American Business Media's Executive Forum, held Nov. 3-4 in New York, showed clear evidence the b-to-b media sector is in a deep hole.
But the event also offered the 200 media executives in attendance some methods—such as virtual trade shows and forays into paid content—to climb out of that hole.
Just how dire are things for the media business industry? For most of this year, b-to-b print ad pages have been down 30% on average from 2008. This falloff in advertising has hurt a number of companies. Most prominent, Questex Media Group and Cygnus Business Media entered bankruptcy protection this year. Advanstar Communications restructured its debt, and Penton Media is currently exploring a financial restructuring.
Industry observers expect a number of other b-to-b media companies will enter bankruptcy or restructure their debt in 2010.
According to ABM President-CEO Gordon T. Hughes II, b-to-b media revenue numbers are expected to improve slightly next year, but not much. Print ad pages should stabilize, with pages expected to be flat to down 3%, but that's compared with a historically dismal 2009. Trade show revenue is expected to plummet 20% next year, Hughes said. Digital revenue will provide something of a bright spot, rising a projected 3% to 6%. Custom content revenue is forecast to be up 5% to 8%.

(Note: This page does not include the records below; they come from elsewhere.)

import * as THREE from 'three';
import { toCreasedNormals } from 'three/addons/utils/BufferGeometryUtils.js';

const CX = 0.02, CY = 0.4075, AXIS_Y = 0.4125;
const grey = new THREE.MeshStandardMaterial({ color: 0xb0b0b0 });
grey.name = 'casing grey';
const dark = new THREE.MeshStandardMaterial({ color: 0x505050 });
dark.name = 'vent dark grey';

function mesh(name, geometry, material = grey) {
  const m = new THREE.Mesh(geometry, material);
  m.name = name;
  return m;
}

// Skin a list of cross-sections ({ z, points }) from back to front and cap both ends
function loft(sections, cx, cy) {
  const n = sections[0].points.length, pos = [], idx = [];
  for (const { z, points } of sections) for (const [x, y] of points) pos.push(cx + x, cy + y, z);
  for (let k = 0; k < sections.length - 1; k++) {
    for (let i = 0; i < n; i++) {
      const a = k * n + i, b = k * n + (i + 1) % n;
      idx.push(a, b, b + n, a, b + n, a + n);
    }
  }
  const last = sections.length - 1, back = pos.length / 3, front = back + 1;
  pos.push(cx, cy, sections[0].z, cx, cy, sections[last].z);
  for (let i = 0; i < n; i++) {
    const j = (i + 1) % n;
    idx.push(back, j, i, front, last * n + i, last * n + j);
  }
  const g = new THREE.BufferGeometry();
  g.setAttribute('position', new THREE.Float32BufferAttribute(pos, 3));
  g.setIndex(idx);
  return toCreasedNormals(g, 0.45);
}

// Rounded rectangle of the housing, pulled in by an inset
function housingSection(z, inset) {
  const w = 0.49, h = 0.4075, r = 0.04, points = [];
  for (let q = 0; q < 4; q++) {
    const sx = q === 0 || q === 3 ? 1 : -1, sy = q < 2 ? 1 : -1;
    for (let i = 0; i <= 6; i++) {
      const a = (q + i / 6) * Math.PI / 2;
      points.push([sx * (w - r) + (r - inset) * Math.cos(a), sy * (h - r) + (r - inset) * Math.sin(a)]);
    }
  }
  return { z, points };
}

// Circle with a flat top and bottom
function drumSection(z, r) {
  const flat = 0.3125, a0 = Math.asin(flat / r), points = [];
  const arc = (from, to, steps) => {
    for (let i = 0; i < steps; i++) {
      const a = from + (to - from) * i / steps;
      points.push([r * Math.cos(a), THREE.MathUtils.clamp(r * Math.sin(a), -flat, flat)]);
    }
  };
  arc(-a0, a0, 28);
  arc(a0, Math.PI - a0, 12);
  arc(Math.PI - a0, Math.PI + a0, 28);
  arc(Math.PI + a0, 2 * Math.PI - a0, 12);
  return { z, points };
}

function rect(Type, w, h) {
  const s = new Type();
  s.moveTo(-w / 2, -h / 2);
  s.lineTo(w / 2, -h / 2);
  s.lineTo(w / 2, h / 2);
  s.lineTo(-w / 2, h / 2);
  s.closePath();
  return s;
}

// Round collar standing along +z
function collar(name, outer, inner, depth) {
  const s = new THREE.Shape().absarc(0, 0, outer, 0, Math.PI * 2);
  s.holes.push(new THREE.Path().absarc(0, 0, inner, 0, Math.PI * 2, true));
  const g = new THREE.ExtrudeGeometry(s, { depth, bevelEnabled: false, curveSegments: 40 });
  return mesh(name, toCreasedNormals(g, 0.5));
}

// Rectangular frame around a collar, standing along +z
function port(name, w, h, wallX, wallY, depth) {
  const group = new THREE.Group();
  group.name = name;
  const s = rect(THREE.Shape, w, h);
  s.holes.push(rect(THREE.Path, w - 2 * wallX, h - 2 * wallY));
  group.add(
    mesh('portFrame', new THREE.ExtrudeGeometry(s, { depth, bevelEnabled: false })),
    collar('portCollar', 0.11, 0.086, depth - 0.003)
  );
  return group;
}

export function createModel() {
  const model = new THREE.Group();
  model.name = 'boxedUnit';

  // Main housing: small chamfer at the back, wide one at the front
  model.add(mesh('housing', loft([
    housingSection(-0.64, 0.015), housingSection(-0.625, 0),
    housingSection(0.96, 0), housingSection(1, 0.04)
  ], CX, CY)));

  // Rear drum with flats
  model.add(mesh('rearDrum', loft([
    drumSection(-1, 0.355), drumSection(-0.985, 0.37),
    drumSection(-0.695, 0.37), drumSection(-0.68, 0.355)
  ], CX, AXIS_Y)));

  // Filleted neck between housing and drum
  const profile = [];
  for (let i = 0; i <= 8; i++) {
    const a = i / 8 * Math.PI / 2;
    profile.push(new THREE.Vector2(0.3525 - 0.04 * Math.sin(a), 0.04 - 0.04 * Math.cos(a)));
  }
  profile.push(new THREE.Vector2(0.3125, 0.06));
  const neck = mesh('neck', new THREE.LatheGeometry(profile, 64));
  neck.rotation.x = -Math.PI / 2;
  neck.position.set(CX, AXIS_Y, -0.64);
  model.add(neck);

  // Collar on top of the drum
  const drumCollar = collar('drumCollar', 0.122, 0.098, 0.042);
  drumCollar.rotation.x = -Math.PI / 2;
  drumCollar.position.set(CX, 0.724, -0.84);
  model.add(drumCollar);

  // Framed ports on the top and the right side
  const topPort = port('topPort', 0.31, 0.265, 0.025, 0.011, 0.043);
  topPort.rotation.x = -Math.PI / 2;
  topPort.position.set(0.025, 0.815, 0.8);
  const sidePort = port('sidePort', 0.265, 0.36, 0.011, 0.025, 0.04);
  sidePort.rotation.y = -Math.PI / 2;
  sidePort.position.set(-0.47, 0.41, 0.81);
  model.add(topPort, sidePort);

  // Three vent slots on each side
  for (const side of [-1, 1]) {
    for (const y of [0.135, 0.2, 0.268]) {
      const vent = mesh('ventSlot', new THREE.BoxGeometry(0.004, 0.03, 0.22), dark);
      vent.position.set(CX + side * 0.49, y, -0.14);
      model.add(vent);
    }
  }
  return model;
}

The forum didn't dwell on the negative but instead focused on new ways to generate revenue. Many of the guest speakers presented a positive outlook for the b-to-b media industry.
The first session of the forum was the Virtual Events Workshop. The two-hour session was packed, with many attendees standing in the back of the crowded room. They wanted to hear the speakers—John Failla, CEO of Tesoro Events; Bob Felsenthal, VP-publisher of BtoB;
and Michael Kushner, director-streaming media at Nielsen Business Media—reveal how to generate revenue from virtual trade shows and other online events.
Kushner said Nielsen held a virtual trade show affiliated with the Photo District News
brand in May for the photography industry. The event, the PDN Photographers' Virtual Show, generated more than 15,000 leads when first presented and another 3,000 leads as the show site remained available on-demand.
Other speakers provided more good news for the industry. For instance, Michael Mandel, chief economist at BusinessWeek,
said the Internet's impact, although disruptive, has positioned b-to-b media companies for strong performance in the near future. “If I'm here two or three years from now, we could be talking about a media boom,” he said.
Mandel noted the Internet has dramatically lowered the cost of distribution for the media sector compared with legacy print production and mailing. “In the long run, lower costs are good for any industry,” he said.
Tom Haas, CMO of Siemens, provided some good news for the publishers in the audience when he revealed that his company's new branding campaign, which debuted in September, amounted to a “fourfold” increase over last year's corporate advertising spending. For the campaign, Siemens is spending in a variety of media, including television, radio and print. Haas said that about one-third of the campaign will be spent in digital media.
Another speaker, Rick Segal, CEO-North America for advertising agency GyroHSR, offered the most comforting view of b-to-b media. After pointing out that McGraw-Hill Cos.' Engineering News-Record
had been around since 1874 and survived many downturns, he said the fretting about the future of b-to-b media was premature.
has survived, Segal said, “because it never lost sight of the only reason that anyone ever valued a media brand—because of its twin powers of observation and connectivity.” B-to-b media brands still possess the ability to observe and report on the industries they serve and connect buyers and sellers, Segal said.
The Internet hasn't changed that, but Segal offered several ways b-to-b media companies could harness the medium's power. For instance, he suggested b-to-b brands hire the best bloggers in their industry and host them on their Web sites. He also encouraged b-to-b brands to become experts in the social media serving their industries.
Another way b-to-b media companies, which historically have given away their content, have considered coping with the growth of digital media and the drop in print advertising revenue is to explore paid content options. Steven Brill, a co-founder of Journalism Online, an organization designed to help newspapers and other publications get paid for their online content, provided more good news for forum attendees. He estimated that 10% of users of a typical publication would pay for online content and that publishers could likely maintain more than 90% of digital ad revenue.
Freelance reporter Marie Griffin contributed to this report.